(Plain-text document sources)

[Start of section]

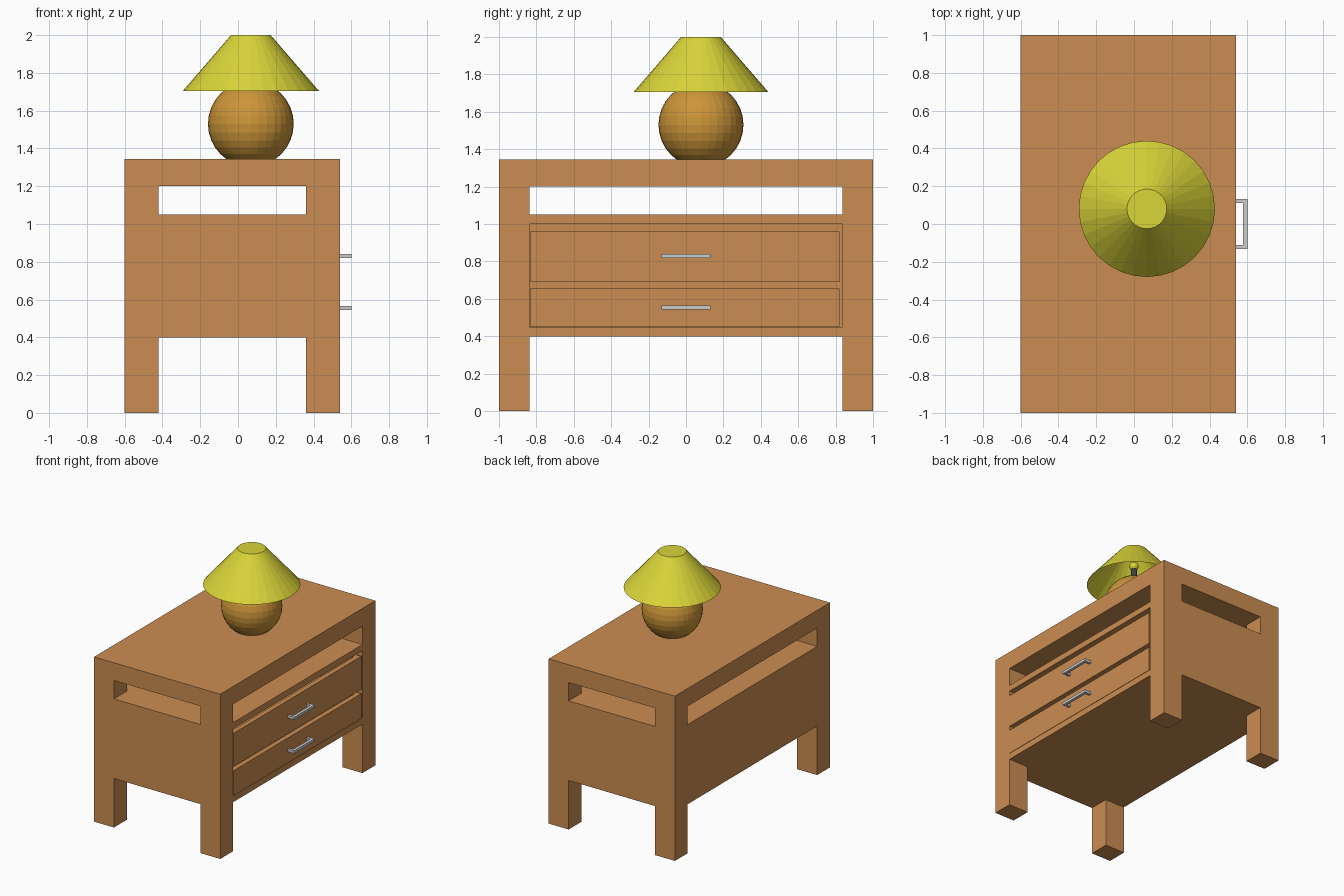
import bpy, bmesh, math
from mathutils import Matrix, Vector

if "Cube" in bpy.data.objects:
    bpy.data.objects.remove(bpy.data.objects["Cube"])


def material(name, rgb):
    m = bpy.data.materials.new(name)
    m.diffuse_color = (*rgb, 1)
    m.use_nodes = True
    m.node_tree.nodes["Principled BSDF"].inputs["Base Color"].default_value = m.diffuse_color
    return m


WOOD = material("wood", (0.60, 0.27, 0.085))
CERAMIC = material("lamp_glaze", (0.60, 0.30, 0.04))
YELLOW = material("shade_yellow", (0.70, 0.66, 0.04))
DARK = material("dark_metal", (0.05, 0.05, 0.06))


def finish(name, bm, mat=None):
    me = bpy.data.meshes.new(name)
    bmesh.ops.recalc_face_normals(bm, faces=bm.faces)
    bm.to_mesh(me)
    bm.free()
    ob = bpy.data.objects.new(name, me)
    bpy.context.collection.objects.link(ob)
    if mat:
        me.materials.append(mat)
    return ob


def box(name, lo, hi, mat=None):
    lo, hi = Vector(lo), Vector(hi)
    bm = bmesh.new()
    bmesh.ops.create_cube(bm, size=1, matrix=Matrix.Translation((lo + hi) / 2)
                          @ Matrix.Diagonal((*(hi - lo), 1)))
    return finish(name, bm, mat)


def carve(ob, lo, hi):
    cutter = box("cutter", lo, hi)
    cutter.hide_render = True
    mod = ob.modifiers.new("cut", 'BOOLEAN')
    mod.operation, mod.solver, mod.object = 'DIFFERENCE', 'EXACT', cutter
    bpy.context.view_layer.objects.active = ob
    bpy.ops.object.modifier_apply(modifier=mod.name)
    bpy.data.objects.remove(cutter)


def cone(name, r1, r2, z1, z2, sides, mat, open_base=False):
    bm = bmesh.new()
    bmesh.ops.create_cone(bm, cap_ends=True, segments=sides, radius1=r1, radius2=r2,
                          depth=z2 - z1, matrix=Matrix.Translation((LX, LY, (z1 + z2) / 2)))
    if open_base:
        base = [f for f in bm.faces if f.calc_center_median().z < z1 + 1e-4]
        bmesh.ops.delete(bm, geom=base, context='FACES_ONLY')
    return finish(name, bm, mat)


def ball(name, r, z, u, v, mat):
    bm = bmesh.new()
    bmesh.ops.create_uvsphere(bm, u_segments=u, v_segments=v, radius=r,
                              matrix=Matrix.Translation((LX, LY, z)))
    return finish(name, bm, mat)


# Cabinet: one block with leg gaps, open shelf and drawer bay carved out
cabinet = box("cabinet", (-0.6, -1, 0), (0.54, 1, 1.345), WOOD)
for z1, z2 in ((-0.1, 0.4), (1.05, 1.2)):
    carve(cabinet, (-0.8, -0.835, z1), (0.8, 0.835, z2))
    carve(cabinet, (-0.42, -1.2, z1), (0.36, 1.2, z2))
carve(cabinet, (-0.5, -0.835, 0.45), (0.8, 0.835, 1.0))


# U-shaped pull, extruded from a plan outline
def handle(name, z):
    pts = [(0.54, -0.132), (0.6, -0.132), (0.6, 0.132), (0.54, 0.132),
           (0.54, 0.11), (0.576, 0.11), (0.576, -0.11), (0.54, -0.11)]
    bm = bmesh.new()
    f = bm.faces.new([bm.verts.new((x, y, z - 0.011)) for x, y in pts])
    ext = bmesh.ops.extrude_face_region(bm, geom=[f], use_keep_orig=True)
    bmesh.ops.translate(bm, vec=(0, 0, 0.022),
                        verts=[g for g in ext['geom'] if isinstance(g, bmesh.types.BMVert)])
    return finish(name, bm)


# Drawers: open trays with a pull each
for label, z1, z2, hz in (("lower", 0.453, 0.655, 0.555), ("upper", 0.69, 0.96, 0.83)):
    tray = box(label + "_drawer", (-0.48, -0.832, z1), (0.54, 0.82, z2), WOOD)
    carve(tray, (-0.44, -0.79, z1 + 0.03), (0.50, 0.78, z2 + 0.1))
    handle(label + "_handle", hz)

# Table lamp
LX, LY = 0.068, 0.08
ball("lamp_base", 0.227, 1.53, 32, 16, CERAMIC)
cone("bulb_socket", 0.022, 0.022, 1.74, 1.84, 12, DARK)
ball("bulb", 0.036, 1.87, 16, 8, YELLOW)
cone("lamp_shade", 0.36, 0.105, 1.705, 2.0, 32, YELLOW, open_base=True)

[End of section]

◆ Instructions for the task
Scan the entries above, and wherever a line holds the string "Matrix", copy it.

◆ Result for this task
from mathutils import Matrix, Vector
    bmesh.ops.create_cube(bm, size=1, matrix=Matrix.Translation((lo + hi) / 2)
                          @ Matrix.Diagonal((*(hi - lo), 1)))
                          depth=z2 - z1, matrix=Matrix.Translation((LX, LY, (z1 + z2) / 2)))
                              matrix=Matrix.Translation((LX, LY, z)))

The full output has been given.